I think you are confusing taxes with duties and tariffs. They all pick our pocket just the same but they are very different things.
Duties and tariffs are designed to protect local industries from foreign competition. If you have a steel industry that produces steel at $40/ton and some other country has a surplus and decides to dump it into your country at $20 a ton you have a problem. The consumer has cheap steel for a while but all his domestic steel plants go bankrupt. All the jobs are lost and then the foreign outfit can charge whatever he wants.
GST and PST are forms of sales and service taxes. Nothing to do with NAFTA. The trade agreement was to reduce and/or eliminate duties and tariffs. Ottawa and the provinces still nail us GST/PST when stuff crosses the border. So do the Americans when a Yankee Ebayer receives the Traynor you shipped them. Their governments both state and Federal are just as greedy as ours.
What's worse, we cut out the duties and tariffs but kept all the damn paperwork!
Canada loves to sign free trade agreements but we seem to be kinda simple about it. We force big extra costs on our steel companies to reduce pollution but we allow China, who seems to spend ZERO on pollution controls to ship their steel into our market! This is fair market competition? That's why Kyoto seems so ridiculous to me. It exempts China and India, two countries that have nuclear bombs and space programs from reducing emissions, when they are now or in the case of China rapidly becoming the biggest polluters on the planet. Without any cost of reducing pollution China has a HUGE trade advantage! We have a Carl Sagan type of trade deficit with China - you know, billions and billions! They sell billions of dollars of stuff through all the Wal Marts to us and we sell a couple of Nortel phones to them.
We do the same thing with agricultural products. Strawberry farmers in the Niagara area try to compete with strawberries air-freighted in from eastern Europe. Their countries subsidize the hell out of the cost.
Grape farmers for years used Alar, a chemical product that prevented various forms of grape blight. We banned it. Unfortunately there just doesn't seem to be anything else that works even close as well. Yet Americans in upper New York still use it and thus can charge cheaper for their grapes when shipped into Canada. If the stuff is so dangerous for us to eat on our grapes then why is it ok for us to eat it on foreign grapes?

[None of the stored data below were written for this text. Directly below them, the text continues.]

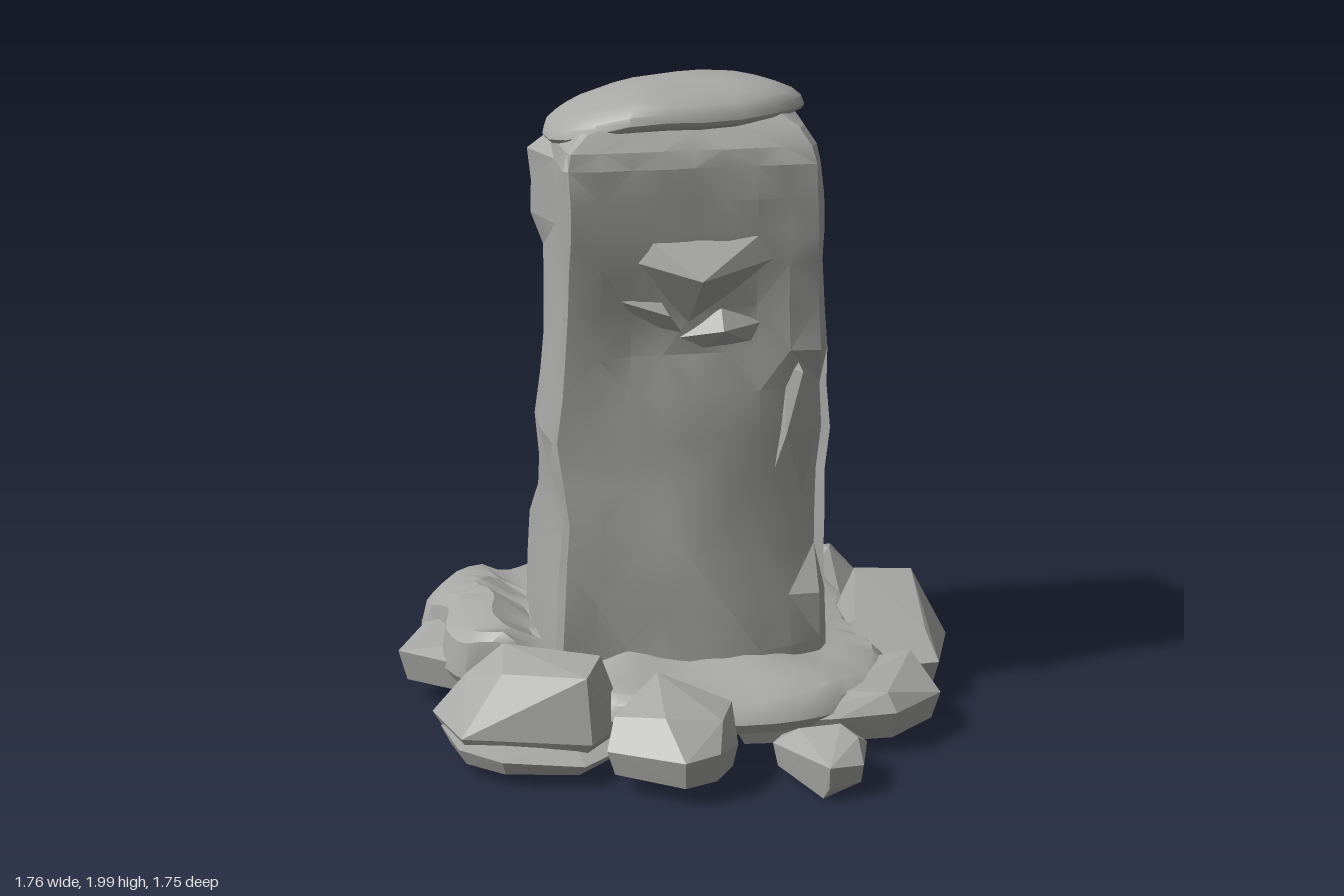
import * as THREE from 'three';
import { toCreasedNormals } from 'three/addons/utils/BufferGeometryUtils.js';
import { ConvexGeometry } from 'three/addons/geometries/ConvexGeometry.js';

const stone = new THREE.MeshStandardMaterial({ color: 0xa8a8a6 });
stone.name = 'grey stone';

// repeatable noise in -1..1
const noise = (a, b) => {
  const s = Math.sin(a * 127.1 + b * 311.7) * 43758.5453;
  return (s - Math.floor(s)) * 2 - 1;
};
const V = (x, y, z) => new THREE.Vector3(x, y, z);

function addMesh(group, name, geometry) {
  const mesh = new THREE.Mesh(geometry, stone);
  mesh.name = name;
  group.add(mesh);
}

// closed skin over rings of points that run front, right, back, left
function loft(rings, crease) {
  const n = rings[0].length, pos = [], idx = [];
  rings.flat().forEach((p) => pos.push(p.x, p.y, p.z));
  const centre = (ring) => {
    const c = V(0, 0, 0);
    ring.forEach((p) => c.add(p));
    c.divideScalar(n);
    pos.push(c.x, c.y, c.z);
    return pos.length / 3 - 1;
  };
  const last = (rings.length - 1) * n;
  const bottom = centre(rings[0]), top = centre(rings[rings.length - 1]);
  for (let j = 0; j < n; j++) {
    const k = (j + 1) % n;
    for (let i = 0; i < last; i += n) {
      const a = i + j, b = i + k, c = b + n, d = a + n;
      if ((i / n + j) % 2) idx.push(a, b, c, a, c, d);
      else idx.push(a, b, d, b, c, d);
    }
    idx.push(bottom, k, j, top, last + j, last + k);
  }
  const g = new THREE.BufferGeometry();
  g.setAttribute('position', new THREE.Float32BufferAttribute(pos, 3));
  g.setIndex(idx);
  return toCreasedNormals(g, crease);
}

// rough-hewn column: height, left x, right x, front z, back z
function pillarGeometry() {
  const levels = [
    [0.12, -0.46, 0.46, 0.25, -0.29], [0.27, -0.455, 0.455, 0.25, -0.29],
    [0.42, -0.445, 0.45, 0.25, -0.285], [0.56, -0.435, 0.445, 0.245, -0.275],
    [0.68, -0.425, 0.445, 0.24, -0.27], [0.8, -0.415, 0.45, 0.235, -0.265],
    [0.94, -0.435, 0.465, 0.235, -0.265], [1.08, -0.415, 0.455, 0.235, -0.265],
    [1.2, -0.405, 0.445, 0.235, -0.255], [1.34, -0.395, 0.435, 0.24, -0.245],
    [1.48, -0.39, 0.43, 0.25, -0.265], [1.58, -0.385, 0.425, 0.26, -0.29],
    [1.68, -0.385, 0.42, 0.265, -0.285], [1.78, -0.39, 0.415, 0.265, -0.28],
    [1.83, -0.38, 0.4, 0.25, -0.25], [1.88, -0.32, 0.365, 0.215, -0.21], [1.92, -0.2, 0.3, 0.17, -0.17],
  ];
  const across = [-0.97, -0.72, -0.48, -0.24, 0, 0.24, 0.48, 0.72, 0.95], along = [0.86, 0.3, -0.3, -0.92];
  const outline = [
    ...across.map((u) => [u, 1]), ...along.map((v) => [1, v]),
    ...across.map((u) => [-u, -1]), ...along.map((v) => [-1, -v]),
  ];
  const rings = levels.map(([y, xl, xr, zf, zb], i) => outline.map(([u, v], j) => {
    let x = (xl + xr) / 2 + u * (xr - xl) / 2;
    let z = (zf + zb) / 2 + v * (zf - zb) / 2;
    const rough = 0.007 * noise(i + 1, j + 3);
    // edges drawn in unevenly: front left most at the foot, back edges most at the top
    if (v > 0) x *= u < 0 && y < 0.7 ? 1 - 0.11 * v : 1 - 0.05 * v;
    if (v < -0.8) x *= u > 0 ? (y > 0.6 ? 0.9 : 0.94) : (y > 0.6 ? 0.94 : 1);
    if (v === 1) {
      // buttress swelling out at the foot, and the chipped front right edge
      const ridge = THREE.MathUtils.clamp(0.2 - 0.55 * (y - 0.25), -0.02, 0.2);
      const side = (x - ridge) / (x > ridge ? 0.2 : 0.4);
      z += Math.max(0, 1 - side * side) * Math.max(0, 0.085 - 0.11 * Math.max(0, y - 0.35));
      if (u > 0.6 && y > 0.5 && y < 1.15) z -= u > 0.8 ? 0.06 : 0.02;
      // hollow under the ledge
      if (Math.abs(u) < 0.6 && y > 1.15 && y < 1.45) z -= 0.02;
      z += rough;
    } else if (v === -1) {
      // scoop out of the back, rising to a peak
      const s = 1 - Math.abs(x / 0.37) ** 1.6 - Math.abs((y - 1.05) / 0.62) ** 2;
      z += 0.1 * Math.min(1, 1.5 * Math.max(0, s)) + rough * 0.5;
    } else x += rough;
    // shoulder bulging from the left side, towards the back
    if (u === -1 && v === -0.3 && y > 1.55 && y < 1.8) x -= 0.045;
    return V(x, y, z);
  }));
  return loft(rings, 0.3);
}

// spread of smooth rubble around the foot
function moundGeometry() {
  const outline = [
    [-0.58, 0.21], [-0.46, 0.32], [-0.34, 0.48], [-0.12, 0.57], [0.2, 0.61], [0.42, 0.55], [0.58, 0.4],
    [0.64, 0.22], [0.58, 0.02], [0.61, -0.3], [0.5, -0.46], [0.2, -0.56], [0.02, -0.69], [-0.15, -0.73],
    [-0.3, -0.69], [-0.36, -0.54], [-0.52, -0.44], [-0.68, -0.43], [-0.79, -0.32], [-0.73, -0.15], [-0.75, 0], [-0.69, 0.14],
  ];
  const curve = new THREE.CatmullRomCurve3(outline.map(([x, z]) => V(x, 0, z)), true);
  const points = curve.getPoints(66).slice(0, 66);
  const rings = [[0.5, 0.12], [0.86, 0.1], [0.97, 0.12], [1, 0.155], [0.975, 0.19], [0.92, 0.215], [0.78, 0.225],
    [0.63, 0.24], [0.48, 0.265]].map(([s, y], i) => points.map((p, j) => {
    const swell = 0.01 * Math.sin(j * 0.75 + i * 0.5) + 0.003 * noise(i, j);
    // higher at the back and left
    const rise = 0.1 * THREE.MathUtils.smoothstep(Math.max(-p.x * s - 0.12, -p.z * s), 0.3, 0.47)
      * (1 - 0.5 * THREE.MathUtils.smoothstep(Math.max(-p.x * s - 0.12, -p.z * s), 0.5, 0.72));
    return V(p.x * s, y + (i > 3 ? swell + rise : 0), p.z * s);
  }));
  return loft(rings, 0.6);
}

// lopsided domed cap stone
function capGeometry() {
  const g = new THREE.SphereGeometry(1, 22, 12);
  const p = g.attributes.position;
  const square = (t, e) => Math.sign(t) * Math.abs(t) ** e;
  for (let i = 0; i < p.count; i++) {
    const x = p.getX(i), y = p.getY(i), z = p.getZ(i);
    const a = Math.atan2(z, x), r = Math.hypot(x, z);
    // fatten the rim and square off the plan slightly
    const grow = (r > 1e-4 ? r ** 0.7 / r : 1) * (1 + 0.03 * Math.sin(2 * a) ** 2);
    const px = x * grow, pz = z * grow;
    const droop = px < -0.3 ? 0.07 * (px + 0.3) : px > 0.6 ? -0.05 * (px - 0.6) : 0;
    p.setXYZ(i, -0.01 + 0.395 * px,
      1.912 + 0.02 * px + droop + (y > 0 ? 0.082 : 0.045) * square(y, 0.9) + 0.007 * Math.sin(4 * a) * r,
      0.012 + 0.243 * pz);
  }
  g.deleteAttribute('uv');
  g.deleteAttribute('normal');
  return toCreasedNormals(g, 0.6);
}

// faceted boulder: footprint [x, z], base height, waist height, top points [x, y, z]
function rockGeometry(foot, low, waist, top) {
  const c = foot.reduce((s, [x, z]) => [s[0] + x / foot.length, s[1] + z / foot.length], [0, 0]);
  const pts = top.map((t) => V(...t));
  foot.forEach(([x, z], i) => {
    pts.push(V(x, waist + 0.015 * noise(i, x), z));
    pts.push(V(c[0] + (x - c[0]) * 0.9, low, c[1] + (z - c[1]) * 0.9));
  });
  return new ConvexGeometry(pts);
}

export function createModel() {
  const model = new THREE.Group();
  model.name = 'stonePillar';
  addMesh(model, 'pillar', pillarGeometry());
  addMesh(model, 'capStone', capGeometry());
  addMesh(model, 'rubbleMound', moundGeometry());

  // broken ledges and chips standing out of the column
  const chips = {
    frontLedge: [[-0.17, 1.5, 0.24], [0.28, 1.5, 0.24], [0.02, 1.46, 0.355], [0, 1.3, 0.22],
      [-0.12, 1.565, 0.25], [0.21, 1.57, 0.25], [0, 1.45, 0.18]],
    leftBrow: [[-0.25, 1.39, 0.22], [-0.02, 1.27, 0.22], [-0.06, 1.33, 0.25], [-0.1, 1.27, 0.2], [-0.1, 1.4, 0.2]],
    smallLedge: [[-0.05, 1.25, 0.21], [0.23, 1.29, 0.21], [0.1, 1.28, 0.265], [0.04, 1.21, 0.21],
      [0.2, 1.23, 0.21], [0.1, 1.34, 0.22]],
    frontChip: [[0.24, 0.72, 0.2], [0.3, 1.14, 0.2], [0.35, 1.13, 0.23], [0.3, 0.94, 0.24],
      [0.4, 0.94, 0.21], [0.36, 0.72, 0.2], [0.33, 1.18, 0.2]],
    backShard: [[0.06, 1.84, -0.22], [0.12, 1.84, -0.22], [0.09, 1.8, -0.25], [0.08, 1.85, -0.31]],
  };
  for (const [name, pts] of Object.entries(chips)) {
    addMesh(model, name, new ConvexGeometry(pts.map((p) => V(...p))));
  }

  // fallen boulders around the base
  const rocks = {
    frontLeftRock: [[[-0.8, 0.29], [-0.62, 0.19], [-0.4, 0.25], [-0.23, 0.46], [-0.35, 0.6], [-0.73, 0.5]], 0.08, 0.12,
      [[-0.58, 0.33, 0.28], [-0.3, 0.33, 0.42], [-0.36, 0.32, 0.56], [-0.6, 0.3, 0.44], [-0.7, 0.25, 0.31]]],
    frontLeftSlab: [[[-0.78, 0.35], [-0.35, 0.15], [-0.2, 0.5], [-0.38, 0.66], [-0.62, 0.62], [-0.74, 0.52]], 0.05, 0.09,
      [[-0.6, 0.11, 0.5], [-0.4, 0.11, 0.5]]],
    frontRock: [[[-0.32, 0.7], [-0.22, 0.45], [0.08, 0.52], [0.07, 0.7], [0, 0.8], [-0.11, 0.84]], 0.07, 0.15,
      [[-0.14, 0.3, 0.5], [-0.29, 0.23, 0.64], [-0.15, 0.25, 0.72], [0.02, 0.23, 0.72], [0.07, 0.23, 0.59]]],
    frontPebble: [[[0.18, 0.67], [0.22, 0.61], [0.41, 0.6], [0.46, 0.7], [0.42, 0.83], [0.31, 0.87]], 0.05, 0.11,
      [[0.26, 0.16, 0.66], [0.38, 0.18, 0.69], [0.42, 0.16, 0.75], [0.3, 0.01, 0.83], [0.42, 0.04, 0.8]]],
    frontRightRock: [[[0.08, 0.55], [0.25, 0.2], [0.64, 0.2], [0.72, 0.24], [0.75, 0.45], [0.58, 0.58], [0.4, 0.58]], 0.06, 0.14,
      [[0.4, 0.2, 0.5], [0.58, 0.2, 0.42], [0.7, 0.21, 0.26], [0.56, 0.2, 0.54]]],
    rightRock: [[[0.52, -0.1], [0.6, -0.31], [0.8, -0.32], [0.88, 0.02], [0.8, 0.24], [0.55, 0.25]], 0.07, 0.16,
      [[0.6, 0.35, -0.1], [0.79, 0.335, -0.1], [0.56, 0.25, 0.1], [0.78, 0.22, 0.14], [0.62, 0.26, -0.24]]],
    backRightRock: [[[0.25, -0.4], [0.43, -0.7], [0.67, -0.73], [0.74, -0.46], [0.61, -0.32], [0.4, -0.28]], 0.07, 0.14,
      [[0.5, 0.27, -0.5], [0.6, 0.28, -0.47], [0.42, 0.22, -0.64], [0.65, 0.21, -0.67]]],
    backRock: [[[-0.36, -0.5], [-0.27, -0.74], [-0.05, -0.88], [0.19, -0.88], [0.36, -0.55], [0, -0.3]], 0.07, 0.12,
      [[-0.2, 0.25, -0.5], [0.1, 0.26, -0.5], [0.18, 0.29, -0.67], [-0.24, 0.27, -0.69], [0, 0.29, -0.73]]],
    backLeftRock: [[[-0.66, -0.53], [-0.42, -0.4], [-0.4, -0.2], [-0.79, -0.32]], 0.1, 0.17,
      [[-0.63, 0.25, -0.44], [-0.72, 0.24, -0.3], [-0.52, 0.25, -0.38]]],
    leftRock: [[[-0.88, -0.06], [-0.78, -0.28], [-0.4, -0.2], [-0.45, 0.15], [-0.62, 0.13]], 0.08, 0.17,
      [[-0.74, 0.22, -0.2], [-0.66, 0.21, 0]]],
    // slabs hidden beneath the mound
    underSlabRight: [[[-0.1, 0.3], [0.3, 0.25], [0.6, 0.05], [0.45, -0.25], [0.2, -0.3], [-0.08, -0.1]], 0.08, 0.11, [[0.2, 0.15, 0]]],
    underSlabLeft: [[[-0.45, 0.25], [-0.08, 0.35], [0, 0], [-0.1, -0.35], [-0.4, -0.3]], 0.07, 0.11, [[-0.2, 0.15, 0]]],
  };
  for (const [name, spec] of Object.entries(rocks)) addMesh(model, name, rockGeometry(...spec));
  return model;
}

I'm straying a bit from your original point, I know. I just wanted to show the differences and how in Canada they don't appear to make sense anyway.
Or perhaps they do? It depends on your goal. Are you trying to protect Canadian industries? Or promote increased trade and jobs for everyone?
Or just bleed us close but not past the point where we die?